In a week that usually involves plenty of rivalry, from Big Sing to Gaieties to the various Band rallies and, of course, Big Game, we would like to take a moment to urge Stanford students to stand in solidarity with Cal students in recognition of some of their recent struggles.
Many students will have seen the videos of police action against non-violent protesters in Sproul Plaza on Nov. 9, 2011. The students were members of the “Occupy Cal” movement, one of many similar movements across the country, but with a more explicit focus on issues facing UC-Berkeley and the UC system. These concerns include the significant fee hikes of the past few years as well as the issue of layoffs and reduced benefits for unionized Cal workers, among others. The students chose to protest in Sproul Plaza, holding rallies but also setting up a makeshift camp to maintain a round-the-clock presence in keeping with the spirit of the Occupy movement. The University deemed this encampment illegal and sent in police to dismantle the encampment. Protestors met the police and formed a human chain around the tents in the tradition of civil disobedience and nonviolent protest. The police’s use of batons to forcibly break through the chain was the subject of the video that soon went viral.
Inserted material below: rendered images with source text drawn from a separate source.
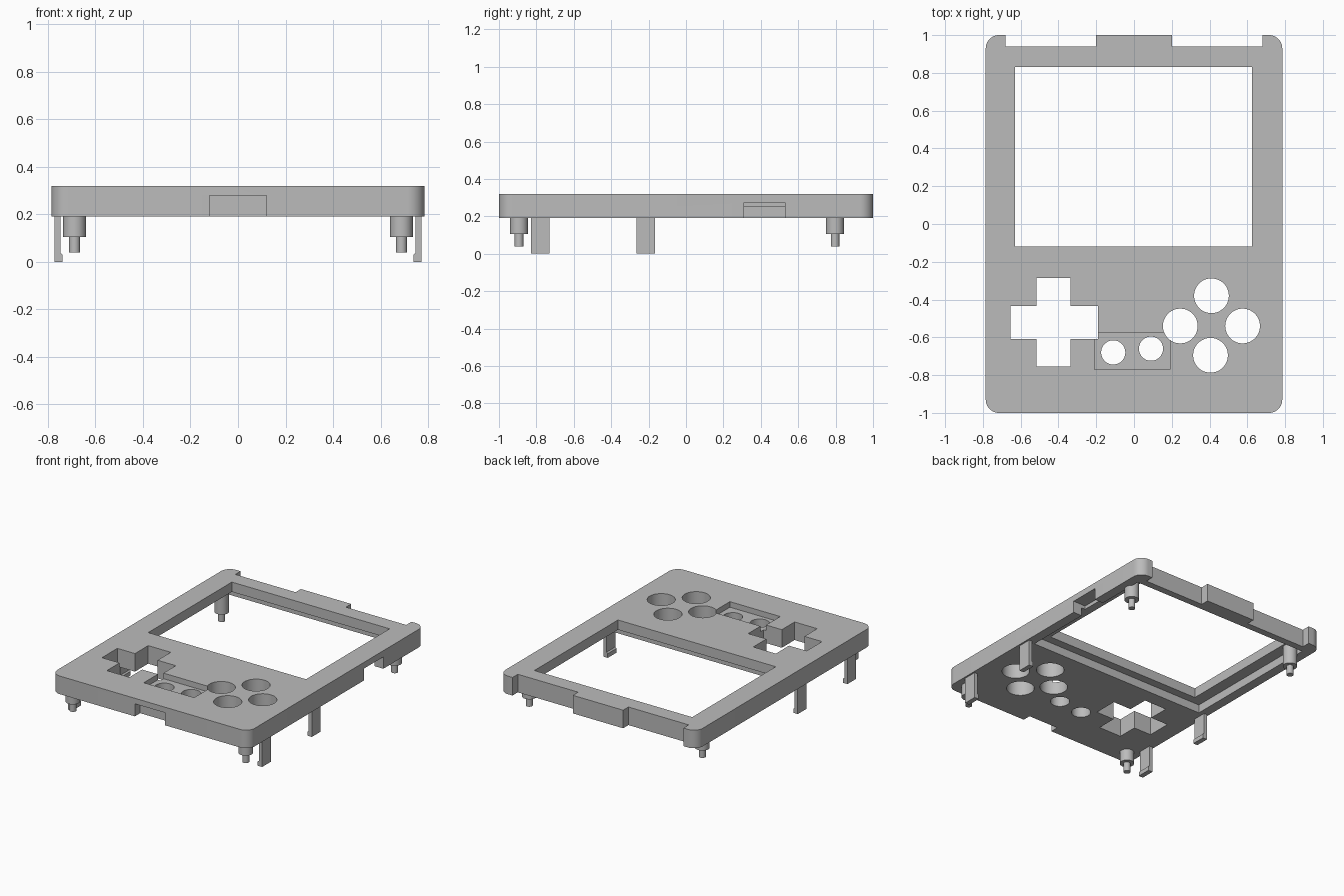
import bpy, bmesh
from math import sin, cos, pi
from mathutils import Matrix

cube = bpy.data.objects.get("Cube")
if cube:
    bpy.data.objects.remove(cube, do_unlink=True)

grey = bpy.data.materials.new("grey plastic")
grey.use_nodes = True
grey.diffuse_color = (0.5, 0.5, 0.5, 1)
grey.node_tree.nodes["Principled BSDF"].inputs["Base Color"].default_value = (0.5, 0.5, 0.5, 1)

BOTTOM, TOP = 0.19, 0.32
HALF_W, RADIUS = 0.785, 0.07
CEILING = 0.25


def finish(bm, name):
    bmesh.ops.recalc_face_normals(bm, faces=bm.faces)
    mesh = bpy.data.meshes.new(name)
    bm.to_mesh(mesh)
    bm.free()
    mesh.materials.append(grey)
    ob = bpy.data.objects.new(name, mesh)
    bpy.context.collection.objects.link(ob)
    return ob


def prism(name, points, direction):
    """Extrude a closed 3D outline along a vector."""
    bm = bmesh.new()
    face = bm.faces.new([bm.verts.new(p) for p in points])
    out = bmesh.ops.extrude_face_region(bm, geom=[face])
    verts = [g for g in out["geom"] if isinstance(g, bmesh.types.BMVert)]
    bmesh.ops.translate(bm, verts=verts, vec=direction)
    return finish(bm, name)


def box(name, x0, x1, y0, y1, z0, z1):
    outline = [(x0, y0, z0), (x1, y0, z0), (x1, y1, z0), (x0, y1, z0)]
    return prism(name, outline, (0, 0, z1 - z0))


def add_cylinder(bm, x, y, r, z0, z1):
    bmesh.ops.create_cone(bm, cap_ends=True, segments=48, radius1=r, radius2=r,
                          depth=z1 - z0, matrix=Matrix.Translation((x, y, (z0 + z1) / 2)))


def hole(x, y, r):
    bm = bmesh.new()
    add_cylinder(bm, x, y, r, 0.1, 0.4)
    return finish(bm, "hole_cutter")


def smooth(ob):
    bpy.ops.object.select_all(action='DESELECT')
    ob.select_set(True)
    bpy.context.view_layer.objects.active = ob
    bpy.ops.object.shade_smooth_by_angle(angle=pi / 6)


def corner(cx, cy, start):
    return [(cx + RADIUS * cos(start + i * pi / 20), cy + RADIUS * sin(start + i * pi / 20))
            for i in range(11)]


# Faceplate outline: right half, with the rear notch, mirrored
inset = HALF_W - RADIUS
half = corner(inset, RADIUS - 1, -pi / 2) + corner(inset, 1 - RADIUS, 0)
half += [(0.68, 1), (0.68, 0.94), (0.2, 0.94), (0.2, 1)]
outline = half + [(-x, y) for x, y in reversed(half)]
faceplate = prism("faceplate", [(x, y, BOTTOM) for x, y in outline], (0, 0, TOP - BOTTOM))

# Cutters: screen window and the ledge behind it, cross pad, small button tray, edge slots
cutters = [
    box("recess_cutter", -0.715, 0.715, -0.18, 0.89, 0.1, CEILING),
    box("window_cutter", -0.63, 0.625, -0.12, 0.83, 0.1, 0.4),
    box("cross_wide_cutter", -0.655, -0.19, -0.61, -0.435, 0.1, 0.4),
    box("cross_tall_cutter", -0.515, -0.335, -0.755, -0.285, 0.1, 0.4),
    box("tray_cutter", -0.21, 0.19, -0.77, -0.575, 0.28, 0.4),
    box("front_slot_cutter", -0.12, 0.12, -1.1, -0.94, 0.1, 0.28),
    box("side_slot_cutter", 0.685, 0.9, 0.31, 0.53, 0.1, 0.275),
]
# Four round action buttons and two small ones
for x, y in [(0.41, -0.38), (0.245, -0.54), (0.575, -0.54), (0.405, -0.695)]:
    cutters.append(hole(x, y, 0.092))
for x, y in [(-0.11, -0.68), (0.09, -0.66)]:
    cutters.append(hole(x, y, 0.064))

bpy.context.view_layer.objects.active = faceplate
for cutter in cutters:
    cutter.hide_render = True
    mod = faceplate.modifiers.new("cut", 'BOOLEAN')
    mod.operation = 'DIFFERENCE'
    mod.solver = 'EXACT'
    mod.object = cutter
    bpy.ops.object.modifier_apply(modifier=mod.name)
    bpy.data.objects.remove(cutter, do_unlink=True)
smooth(faceplate)

for side, label in ((1, "left"), (-1, "right")):
    # Stepped locating posts
    for y, place, root in ((-0.893, "front", BOTTOM), (0.797, "rear", CEILING)):
        bm = bmesh.new()
        add_cylinder(bm, side * 0.688, y, 0.048, 0.105, root)
        add_cylinder(bm, side * 0.688, y, 0.023, 0.04, 0.105)
        smooth(finish(bm, f"{label}_{place}_post"))
    # Snap latches with an inward hook
    profile = [(0.773, BOTTOM), (0.773, 0), (0.738, 0), (0.738, 0.03), (0.748, 0.038), (0.748, BOTTOM)]
    for y, place in ((-0.83, "front"), (-0.265, "middle")):
        prism(f"{label}_{place}_latch", [(side * x, y, z) for x, z in profile], (0, 0.1, 0))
We recognize that the administration and police’s decision to dismantle the encampment on Nov. 9 and again on Nov. 17 was not a malicious one. Indeed, many of the concerns that Chancellor Robert Birgeneau raised regarding the “hygiene, safety, space and conflict issues” are valid. Any police force, be it the one at Cal or the New York City Policy Department, must make a decision regarding the best use of its resources, and monitoring a protest encampment may well detract from secure policing elsewhere in the community.
What is unacceptable, however, was the police’s use of violence in the face of civil disobedience. In that situation, the appropriate response is citation and/or arrest in accordance with the University’s regulations. Indeed, this is what the police did on Nov. 17, issuing citations for illegal lodging and failure to disperse when given a dispersal order.
Ultimately, the UC-Berkeley Police Review Board will assess last week’s actions by the UCPD. It is telling, however, that the recommendations made by the Police Review Board in June 2010 in the wake of the 2009 Wheeler Hall protests have still not been fully implemented. In this context, the University must take more substantive action, perhaps by first implementing the 2010 recommendations, to prove that it is committed to the right of students to protest peaceably.
The issues of disinvestment in higher education are not unique to Cal, of course, and not even to the UC system. To this end, we applaud those Cal students voicing their concerns, both on campus and in Sacramento, where a number of students and faculty went to lobby legislators and hold a press conference on the issue of disinvestment in higher education in the state. While Stanford is fortunate that it has benefited from considerable recent investment and has not faced cuts in education or programming of the type that the UC system has undergone, Cal’s concerns are, fundamentally, Stanford’s concerns. Reduced funding for public higher education means that Stanford students’ peers in the UC system may not have the resources or opportunities to further their work — work which could ultimately benefit and influence the work of the wider academic community at Stanford and elsewhere — while the fee hikes and reductions to financial aid limit the size of that community of scholars.
As Big Game Week comes to a close, there is no doubt that Stanford students want, and expect, the Cardinal to prevail on the football field. Off the field though, what unites us is far greater than what divides us. Both in response to the police actions against protesters on Nov. 9 and with regard to some of the core complaints of those protesters regarding the state of public higher education in California, we urge Stanford students to recognize and support the efforts of their colleagues at Cal to stand up to the threats facing their education.